Purpose: Immune checkpoint inhibitors (ICI) have revolutionized the treatment of solid tumors with dramatic and durable responses seen across multiple tumor types. However, identifying patients who will respond to these drugs remains challenging, particularly in the context of advanced and previously treated cancers.
Experimental design: We characterized fresh tumor biopsies from a heterogeneous pan-cancer cohort of 98 patients with metastatic predominantly pretreated disease through the Personalized OncoGenomics program at BC Cancer (Vancouver, Canada) using whole genome and transcriptome analysis (WGTA). Baseline characteristics and follow-up data were collected retrospectively.

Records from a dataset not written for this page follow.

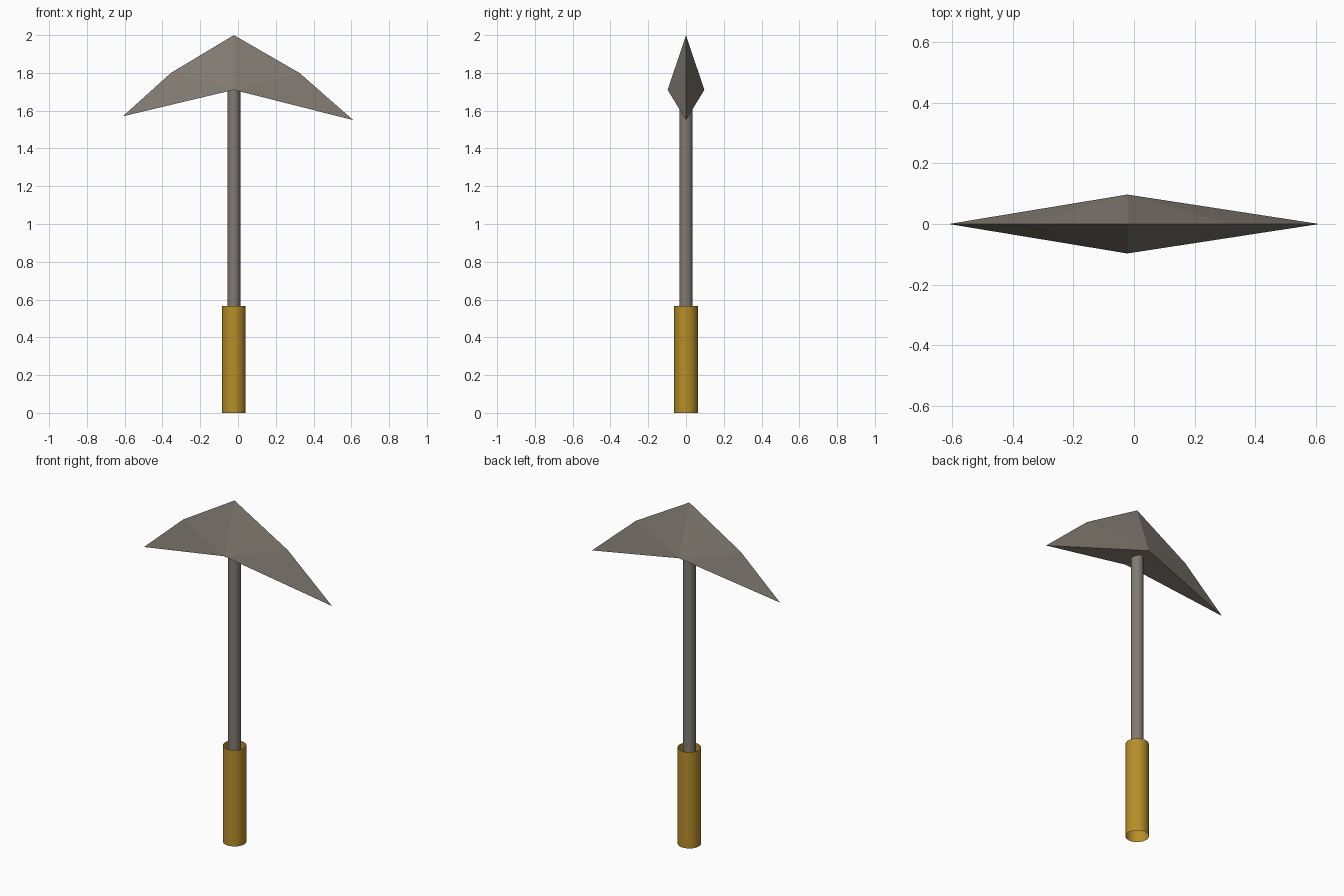
import bpy, bmesh, math
from mathutils import Matrix

if "Cube" in bpy.data.objects:
    bpy.data.objects.remove(bpy.data.objects["Cube"])

CX = -0.022  # axis of the shaft


def material(name, rgb):
    m = bpy.data.materials.new(name)
    m.diffuse_color = (*rgb, 1)
    m.use_nodes = True
    m.node_tree.nodes["Principled BSDF"].inputs["Base Color"].default_value = m.diffuse_color
    return m


grey = material("warm grey metal", (0.22, 0.195, 0.165))
gold = material("golden brown grip", (0.47, 0.27, 0.022))


def add_object(name, bm, mat):
    me = bpy.data.meshes.new(name)
    bm.to_mesh(me)
    bm.free()
    me.materials.append(mat)
    ob = bpy.data.objects.new(name, me)
    bpy.context.collection.objects.link(ob)
    return ob


def tube(name, radius, z0, z1, mat):
    """Open-ended smooth cylinder."""
    bm = bmesh.new()
    bmesh.ops.create_cone(bm, cap_ends=False, segments=32, radius1=radius,
                          radius2=radius, depth=z1 - z0,
                          matrix=Matrix.Translation((CX, 0, (z0 + z1) / 2)))
    for f in bm.faces:
        f.smooth = True
    return add_object(name, bm, mat)


# Grip (hollow sleeve) and shaft
tube("grip", 0.0625, 0.0, 0.565, gold)
tube("shaft", 0.034, 0.45, 1.73, grey)

# Pick head: sharp top outline in the middle plane, ridges front and back
bm = bmesh.new()
apex = bm.verts.new((CX, 0, 2.0))
front, back = (bm.verts.new((CX, y, 1.71)) for y in (-0.097, 0.097))
for mid_co, tip_co in (((-0.355, 0, 1.80), (-0.61, 0, 1.57)),
                       ((0.325, 0, 1.80), (0.61, 0, 1.55))):
    mid, tip = bm.verts.new(mid_co), bm.verts.new(tip_co)
    for ridge in (front, back):
        bm.faces.new((ridge, apex, mid))
        bm.faces.new((ridge, mid, tip))
    bm.faces.new((front, tip, back))  # underside
bmesh.ops.recalc_face_normals(bm, faces=bm.faces[:])
add_object("pick_head", bm, grey)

Results: We found that tumor mutation burden, independent of mismatch repair status, was the most predictive marker of time to progression (P = 0.007), but immune-related CD8+ T-cell and M1-M2 macrophage ratio scores were more predictive for overall survival (OS; P = 0.0014 and 0.0012, respectively). While CD274 [programmed death-ligand 1 (PD-L1)] gene expression is comparable with protein levels detected by IHC, we did not observe a clinical benefit for patients with this marker. We demonstrate that a combination of markers based on WGTA provides the best stratification of patients (P = 0.00071, OS), and also present a case study of possible acquired resistance to pembrolizumab in a patient with non-small cell lung cancer.
Conclusions: Interpreting the tumor-immune interface to predict ICI efficacy remains challenging. WGTA allows for identification of multiple biomarkers simultaneously that in combination may help to identify responders, particularly in the context of a heterogeneous population of advanced and previously treated cancers, thus precluding tumor type-specific testing.
©2020 American Association for Cancer Research.